Runtime: 93 minutes
Release Date: April 22, 1992
Director: Jim Wynorski
Remember Spike from "976-Evil"? He was the guy who basically set off a string of murders because he called the number 976-EVIL. Ah ha! I bet you didn't see where that one was going. Well, Spike is now back for this pretty terrible sequel that lacks the originality and downright fun of the first one.
Part of this is because Spike basically turns over the film to Robin, who is the same pretty generic blond heroine of many 1980s films. That's not to say that she appeared in them, but the same character usually popped up in the sequels. Robin's dad is a police officer, who believes that Spike is responsible for a series of killings in their home town. He locks him up, leaving Robin as the main figure.
Robin eventually discovers that her former professor is the one behind the actual killings. Even after he dies, he still gets to come back and kill a few people because they make the mistake of calling the 976 number. Robin also learns that he uses astral projection to reach his victims, meaning that no one knows how to catch him or what to do. When she asks her dad for help and he refuses, because hey, your main suspect is dead, she decides to enlist Spike and bring down the real killer.
"976-Evil" is one of my favorite guilty pleasure movies from the 1980s. While the film is pretty bad at times, I still find it entertaining enough to watch every year or so. Not everyone feels the same way though. My best friend hated it so much that he wouldn't even give the sequel a chance. After finally seeing it, I kind of wish that I skipped it too.
It's not that "976-Evil II" is really such a bad film, but it lacks all of the fun elements of the first one. The original wasn't filmed on a large budget, but this seems like someone took that budget, slashed it in half, slashed it in half again, and handed over the few dollars that were left.

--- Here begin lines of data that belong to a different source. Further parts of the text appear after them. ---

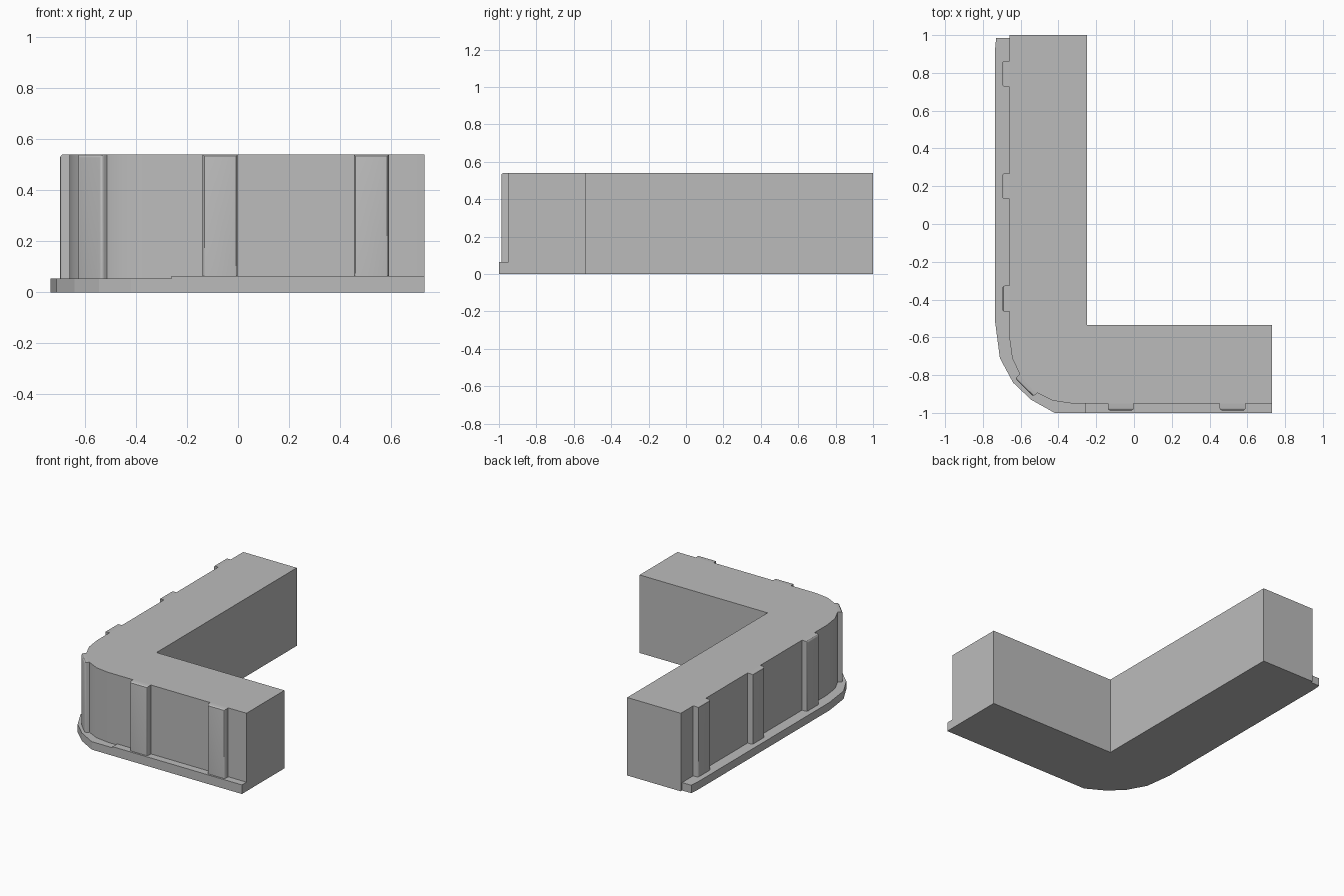
import bpy, bmesh
from math import pi
from mathutils import Matrix, Vector

if "Cube" in bpy.data.objects:
    bpy.data.objects.remove(bpy.data.objects["Cube"])

stone = bpy.data.materials.new("plain grey")
stone.use_nodes = True
stone.diffuse_color = (0.5, 0.5, 0.5, 1)
stone.node_tree.nodes["Principled BSDF"].inputs["Base Color"].default_value = (0.5, 0.5, 0.5, 1)


def finish(name, bm, smooth=False):
    bmesh.ops.recalc_face_normals(bm, faces=bm.faces)
    mesh = bpy.data.meshes.new(name)
    bm.to_mesh(mesh)
    bm.free()
    mesh.materials.append(stone)
    obj = bpy.data.objects.new(name, mesh)
    bpy.context.collection.objects.link(obj)
    if smooth:
        bpy.ops.object.select_all(action='DESELECT')
        obj.select_set(True)
        bpy.context.view_layer.objects.active = obj
        bpy.ops.object.shade_smooth_by_angle(angle=pi / 6)
    return obj


def prism(name, outline, bottom, top, smooth=False):
    bm = bmesh.new()
    face = bm.faces.new([bm.verts.new((x, y, bottom)) for x, y in outline])
    side = bmesh.ops.extrude_face_region(bm, geom=[face])["geom"]
    verts = [v for v in side if isinstance(v, bmesh.types.BMVert)]
    bmesh.ops.translate(bm, verts=verts, vec=(0, 0, top - bottom))
    return finish(name, bm, smooth)


# L-shaped wall with a rounded outer corner
wall_corner = [(-0.66, -0.60), (-0.645, -0.71), (-0.60, -0.805),
               (-0.53, -0.885), (-0.43, -0.935), (-0.33, -0.95)]
prism("corner_wall", [(-0.25, 1), (-0.66, 1)] + wall_corner +
      [(0.73, -0.95), (0.73, -0.535), (-0.25, -0.535)], 0, 0.54, True)

# Projecting base ledge following the outer side
ledge_corner = [(-0.735, -0.52), (-0.71, -0.71), (-0.64, -0.84),
                (-0.545, -0.93), (-0.42, -1)]
prism("base_ledge", [(-0.65, 0.985), (-0.73, 0.985), (-0.735, 0.93)] + ledge_corner +
      [(-0.25, -1), (-0.25, -0.9), (-0.5, -0.8), (-0.65, -0.55)], 0, 0.055)
prism("front_ledge", [(-0.26, -1), (0.73, -1), (0.73, -0.94), (-0.26, -0.94)], 0, 0.063)


# Pilasters with softened outer edges; local -y points away from the wall
def pilaster(name, x, y, turn, depth=0.037):
    low, high, back = 0.03, 0.54, 0.03
    bm = bmesh.new()
    bmesh.ops.create_cube(bm, size=1)
    bmesh.ops.scale(bm, vec=(0.137, depth + back, high - low), verts=bm.verts)
    bmesh.ops.translate(bm, vec=(0, (back - depth) / 2, (high + low) / 2), verts=bm.verts)
    edges = [e for e in bm.edges if all(v.co.y < 0 for v in e.verts)
             and any(v.co.z > 0.3 for v in e.verts)]
    bmesh.ops.bevel(bm, geom=edges, offset=0.013, segments=3, profile=0.5, affect='EDGES')
    bm.transform(Matrix.Translation(Vector((x, y, 0))) @ Matrix.Rotation(turn, 4, 'Z'))
    finish(name, bm, True)


for i, y in enumerate((0.795, 0.2, -0.395)):
    pilaster(f"side_pilaster_{i + 1}", -0.66, y, -pi / 2)
for i, x in enumerate((-0.07, 0.522)):
    pilaster(f"front_pilaster_{i + 1}", x, -0.95, 0)
pilaster("corner_pilaster", -0.56, -0.845, -pi / 4, 0.03)
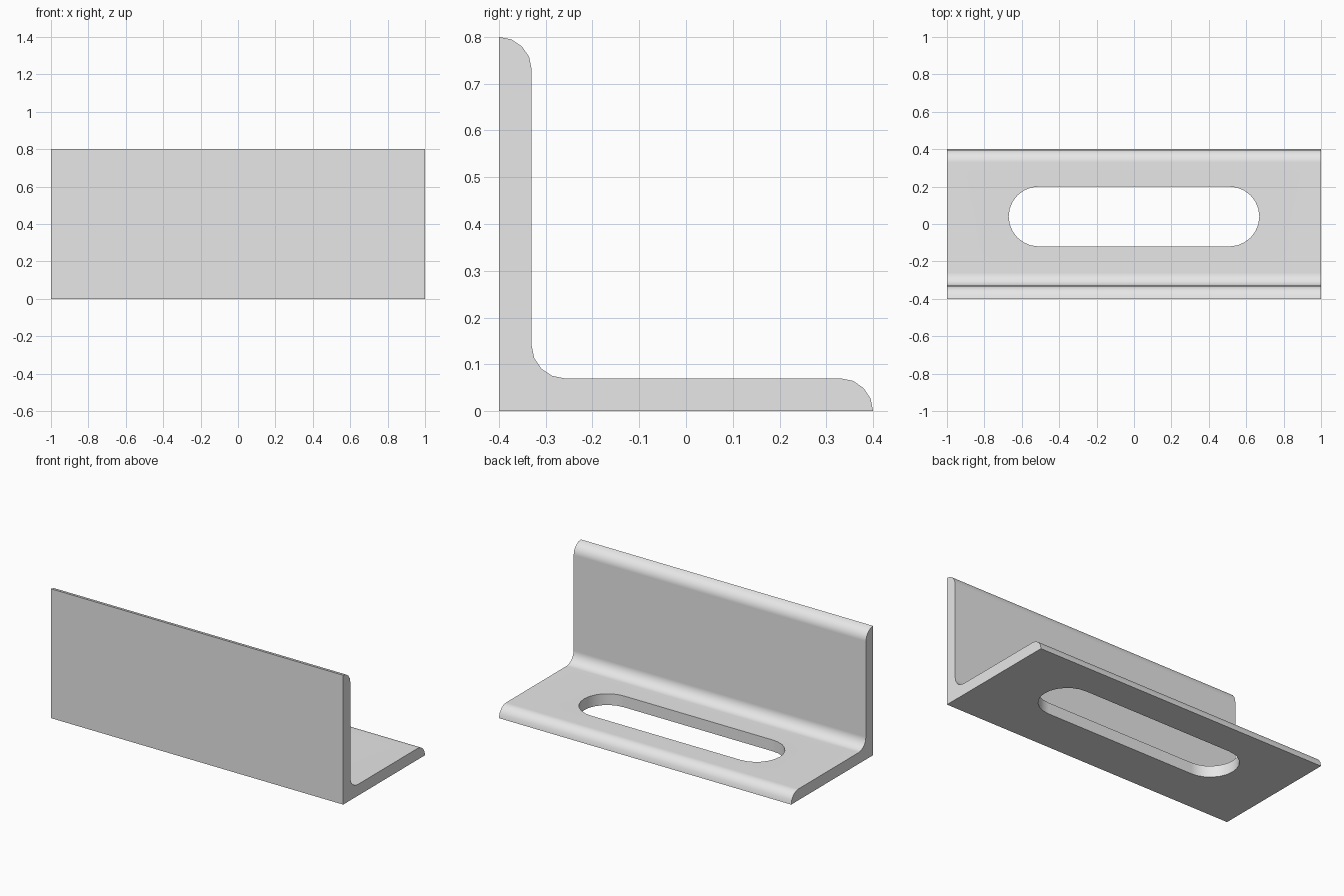
import bpy, bmesh
from math import pi, sin, cos, radians

cube = bpy.data.objects.get("Cube")
if cube:
    bpy.data.objects.remove(cube, do_unlink=True)

LENGTH, LEG, THICK = 2.0, 0.8, 0.07
SLOT_R, SLOT_HALF, SLOT_Y = 0.16, 0.51, 0.04

steel = bpy.data.materials.new("light grey steel")
steel.use_nodes = True
grey = (0.8, 0.8, 0.8, 1)
steel.diffuse_color = grey
steel.node_tree.nodes["Principled BSDF"].inputs["Base Color"].default_value = grey


def arc(cx, cy, r, start, end, steps):
    """Points on a circular arc, angles in degrees."""
    angles = [radians(start + (end - start) * i / steps) for i in range(steps + 1)]
    return [(cx + r * cos(a), cy + r * sin(a)) for a in angles]


def extrude(name, points, direction):
    """Solid made by sweeping a closed outline of 3D points along a vector."""
    bm = bmesh.new()
    face = bm.faces.new([bm.verts.new(p) for p in points])
    swept = bmesh.ops.extrude_face_region(bm, geom=[face])["geom"]
    verts = [v for v in swept if isinstance(v, bmesh.types.BMVert)]
    bmesh.ops.translate(bm, verts=verts, vec=direction)
    bmesh.ops.recalc_face_normals(bm, faces=bm.faces)
    mesh = bpy.data.meshes.new(name)
    bm.to_mesh(mesh)
    bm.free()
    obj = bpy.data.objects.new(name, mesh)
    bpy.context.collection.objects.link(obj)
    return obj


# L-shaped angle: rounded toes on both legs and a fillet in the inner corner
back, end = -LEG / 2, LEG / 2
inner = back + 2 * THICK
profile = [(back, 0)]
profile += arc(end - THICK, 0, THICK, 0, 90, 4)
profile += arc(inner, 2 * THICK, THICK, 270, 180, 4)
profile += arc(back, LEG - THICK, THICK, 0, 90, 4)
bracket = extrude("angle_bracket", [(-LENGTH / 2, y, z) for y, z in profile], (LENGTH, 0, 0))
bracket.data.materials.append(steel)

# Long slot through the flat leg
outline = arc(SLOT_HALF, SLOT_Y, SLOT_R, -90, 90, 12)
outline += arc(-SLOT_HALF, SLOT_Y, SLOT_R, 90, 270, 12)
cutter = extrude("slot_cutter", [(x, y, -0.1) for x, y in outline], (0, 0, 0.3))
cutter.data.materials.append(steel)
cutter.hide_render = True

bpy.ops.object.select_all(action="DESELECT")
bracket.select_set(True)
bpy.context.view_layer.objects.active = bracket
cut = bracket.modifiers.new("slot", "BOOLEAN")
cut.operation = "DIFFERENCE"
cut.solver = "EXACT"
cut.object = cutter
bpy.ops.object.modifier_apply(modifier=cut.name)
bpy.data.objects.remove(cutter, do_unlink=True)

# Smooth rounded edges while the flats stay flat
bpy.ops.object.shade_smooth_by_angle(angle=radians(30))
weighted = bracket.modifiers.new("flat_faces", "WEIGHTED_NORMAL")
weighted.keep_sharp = True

The acting, save for Patrick O'Bryan, was pretty dull, and most actors seemed like they didn't know what they were supposed to do. By the time I reached the end, I deleted it from my Netflix queue and vowed to forget it existed.